## [Instructions for the task]
Retype, word for word, every line of the records below starting at the one that contains "out = Vector((p.x" and ending at the one that contains "return finish(name, bm, 55)"; include both of those lines and nothing more.

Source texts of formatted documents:
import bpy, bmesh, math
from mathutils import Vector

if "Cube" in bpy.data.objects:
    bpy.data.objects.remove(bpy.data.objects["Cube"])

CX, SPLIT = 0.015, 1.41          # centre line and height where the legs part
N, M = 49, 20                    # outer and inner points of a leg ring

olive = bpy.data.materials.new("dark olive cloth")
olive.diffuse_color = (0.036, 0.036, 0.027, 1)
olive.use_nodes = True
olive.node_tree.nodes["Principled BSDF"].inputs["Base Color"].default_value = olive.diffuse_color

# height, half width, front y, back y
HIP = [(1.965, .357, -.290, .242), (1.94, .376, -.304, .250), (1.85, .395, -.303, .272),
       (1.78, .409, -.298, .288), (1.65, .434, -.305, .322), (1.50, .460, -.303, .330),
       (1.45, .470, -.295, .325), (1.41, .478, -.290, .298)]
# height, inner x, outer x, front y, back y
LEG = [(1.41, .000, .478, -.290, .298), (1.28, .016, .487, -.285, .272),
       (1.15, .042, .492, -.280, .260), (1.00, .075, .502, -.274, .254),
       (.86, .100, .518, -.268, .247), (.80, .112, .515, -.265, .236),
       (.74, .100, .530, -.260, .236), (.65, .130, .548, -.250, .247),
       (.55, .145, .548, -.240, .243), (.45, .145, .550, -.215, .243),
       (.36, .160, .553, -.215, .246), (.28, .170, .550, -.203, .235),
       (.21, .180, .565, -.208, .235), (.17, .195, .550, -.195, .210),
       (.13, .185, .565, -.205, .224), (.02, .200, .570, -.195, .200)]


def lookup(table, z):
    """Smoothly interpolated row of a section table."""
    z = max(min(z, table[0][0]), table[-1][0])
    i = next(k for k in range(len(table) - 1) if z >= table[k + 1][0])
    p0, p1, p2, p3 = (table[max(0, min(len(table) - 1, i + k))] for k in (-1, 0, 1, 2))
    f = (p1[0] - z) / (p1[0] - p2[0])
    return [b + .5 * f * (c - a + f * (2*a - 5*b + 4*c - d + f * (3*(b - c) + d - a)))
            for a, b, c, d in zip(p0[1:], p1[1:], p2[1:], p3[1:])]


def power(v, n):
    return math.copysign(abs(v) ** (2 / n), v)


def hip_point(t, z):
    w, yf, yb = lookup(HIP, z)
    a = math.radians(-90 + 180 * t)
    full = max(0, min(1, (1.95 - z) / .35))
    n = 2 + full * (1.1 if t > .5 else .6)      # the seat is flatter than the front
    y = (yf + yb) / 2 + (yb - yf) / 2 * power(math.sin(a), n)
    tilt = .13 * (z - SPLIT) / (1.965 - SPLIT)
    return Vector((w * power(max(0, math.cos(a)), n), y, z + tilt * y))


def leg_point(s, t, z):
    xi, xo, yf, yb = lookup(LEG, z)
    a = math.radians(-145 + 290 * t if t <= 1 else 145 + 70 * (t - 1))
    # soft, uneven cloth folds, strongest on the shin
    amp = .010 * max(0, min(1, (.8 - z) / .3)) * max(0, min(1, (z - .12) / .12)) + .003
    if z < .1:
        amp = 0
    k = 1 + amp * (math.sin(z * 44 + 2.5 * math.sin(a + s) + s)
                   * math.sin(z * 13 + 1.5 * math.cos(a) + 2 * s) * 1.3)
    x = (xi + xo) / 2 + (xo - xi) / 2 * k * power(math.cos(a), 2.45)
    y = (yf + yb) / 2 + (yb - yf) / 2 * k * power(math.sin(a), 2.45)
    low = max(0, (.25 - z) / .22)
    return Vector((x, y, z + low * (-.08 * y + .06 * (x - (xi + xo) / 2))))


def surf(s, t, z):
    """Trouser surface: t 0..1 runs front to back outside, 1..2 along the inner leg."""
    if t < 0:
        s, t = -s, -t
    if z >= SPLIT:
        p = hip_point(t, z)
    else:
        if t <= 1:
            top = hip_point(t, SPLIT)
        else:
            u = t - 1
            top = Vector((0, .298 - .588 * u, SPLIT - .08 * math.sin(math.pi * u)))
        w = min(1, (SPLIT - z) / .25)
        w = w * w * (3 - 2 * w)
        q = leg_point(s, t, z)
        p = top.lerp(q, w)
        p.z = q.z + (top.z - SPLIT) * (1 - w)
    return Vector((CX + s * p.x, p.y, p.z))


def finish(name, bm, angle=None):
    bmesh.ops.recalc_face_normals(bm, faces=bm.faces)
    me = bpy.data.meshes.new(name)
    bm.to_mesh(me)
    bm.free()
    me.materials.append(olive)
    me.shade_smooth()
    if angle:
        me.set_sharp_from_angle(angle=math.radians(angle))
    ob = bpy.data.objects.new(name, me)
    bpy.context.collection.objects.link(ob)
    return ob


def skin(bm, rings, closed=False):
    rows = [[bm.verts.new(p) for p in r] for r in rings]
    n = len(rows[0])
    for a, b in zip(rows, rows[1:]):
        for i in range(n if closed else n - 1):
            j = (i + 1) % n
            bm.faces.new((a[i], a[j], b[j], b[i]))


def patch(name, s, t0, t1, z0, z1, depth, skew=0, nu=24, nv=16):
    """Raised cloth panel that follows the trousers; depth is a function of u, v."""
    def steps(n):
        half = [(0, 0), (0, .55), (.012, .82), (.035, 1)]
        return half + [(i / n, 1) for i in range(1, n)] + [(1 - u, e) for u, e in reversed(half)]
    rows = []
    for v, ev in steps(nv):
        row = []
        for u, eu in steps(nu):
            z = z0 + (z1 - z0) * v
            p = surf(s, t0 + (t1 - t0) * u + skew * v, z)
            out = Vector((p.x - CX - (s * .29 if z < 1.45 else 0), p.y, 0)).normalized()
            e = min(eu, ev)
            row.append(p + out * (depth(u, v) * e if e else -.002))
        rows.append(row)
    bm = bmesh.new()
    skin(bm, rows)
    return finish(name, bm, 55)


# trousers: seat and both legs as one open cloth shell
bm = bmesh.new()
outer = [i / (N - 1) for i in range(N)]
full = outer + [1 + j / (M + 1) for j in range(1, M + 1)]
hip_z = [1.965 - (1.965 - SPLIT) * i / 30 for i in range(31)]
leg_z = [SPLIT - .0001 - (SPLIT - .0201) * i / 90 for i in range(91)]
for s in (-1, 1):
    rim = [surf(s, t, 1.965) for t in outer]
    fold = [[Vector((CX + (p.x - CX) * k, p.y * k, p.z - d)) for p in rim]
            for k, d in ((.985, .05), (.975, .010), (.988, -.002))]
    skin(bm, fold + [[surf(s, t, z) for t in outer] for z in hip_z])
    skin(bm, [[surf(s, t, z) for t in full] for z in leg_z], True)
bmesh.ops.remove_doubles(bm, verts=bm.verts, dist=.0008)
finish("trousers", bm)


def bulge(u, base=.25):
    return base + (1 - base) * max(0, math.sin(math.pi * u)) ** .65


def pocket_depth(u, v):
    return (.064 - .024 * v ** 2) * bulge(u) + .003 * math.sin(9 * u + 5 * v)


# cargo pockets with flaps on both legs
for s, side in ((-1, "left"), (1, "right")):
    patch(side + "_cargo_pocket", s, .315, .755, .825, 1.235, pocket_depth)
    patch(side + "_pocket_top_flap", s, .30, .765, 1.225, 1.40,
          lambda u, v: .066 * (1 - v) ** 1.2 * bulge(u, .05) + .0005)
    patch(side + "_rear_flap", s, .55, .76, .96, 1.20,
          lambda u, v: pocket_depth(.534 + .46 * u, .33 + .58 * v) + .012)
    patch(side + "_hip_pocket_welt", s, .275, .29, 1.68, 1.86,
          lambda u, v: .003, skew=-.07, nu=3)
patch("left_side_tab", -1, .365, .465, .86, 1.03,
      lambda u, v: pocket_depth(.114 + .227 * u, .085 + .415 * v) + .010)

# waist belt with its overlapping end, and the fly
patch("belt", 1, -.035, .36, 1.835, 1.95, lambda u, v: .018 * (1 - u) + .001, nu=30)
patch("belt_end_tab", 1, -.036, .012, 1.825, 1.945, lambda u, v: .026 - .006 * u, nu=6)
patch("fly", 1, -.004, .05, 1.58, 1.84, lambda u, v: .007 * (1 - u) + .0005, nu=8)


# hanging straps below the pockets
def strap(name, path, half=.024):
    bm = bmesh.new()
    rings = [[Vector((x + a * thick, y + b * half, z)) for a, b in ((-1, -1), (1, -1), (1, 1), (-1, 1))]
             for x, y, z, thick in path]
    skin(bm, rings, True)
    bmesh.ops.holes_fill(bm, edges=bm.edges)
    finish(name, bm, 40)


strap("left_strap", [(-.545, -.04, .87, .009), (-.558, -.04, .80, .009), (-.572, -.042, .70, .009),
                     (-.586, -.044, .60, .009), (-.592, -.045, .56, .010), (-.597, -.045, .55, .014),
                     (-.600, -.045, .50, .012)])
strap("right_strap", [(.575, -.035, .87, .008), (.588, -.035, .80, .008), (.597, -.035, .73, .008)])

## [Solution for this problem]
            out = Vector((p.x - CX - (s * .29 if z < 1.45 else 0), p.y, 0)).normalized()
            e = min(eu, ev)
            row.append(p + out * (depth(u, v) * e if e else -.002))
        rows.append(row)
    bm = bmesh.new()
    skin(bm, rows)
    return finish(name, bm, 55)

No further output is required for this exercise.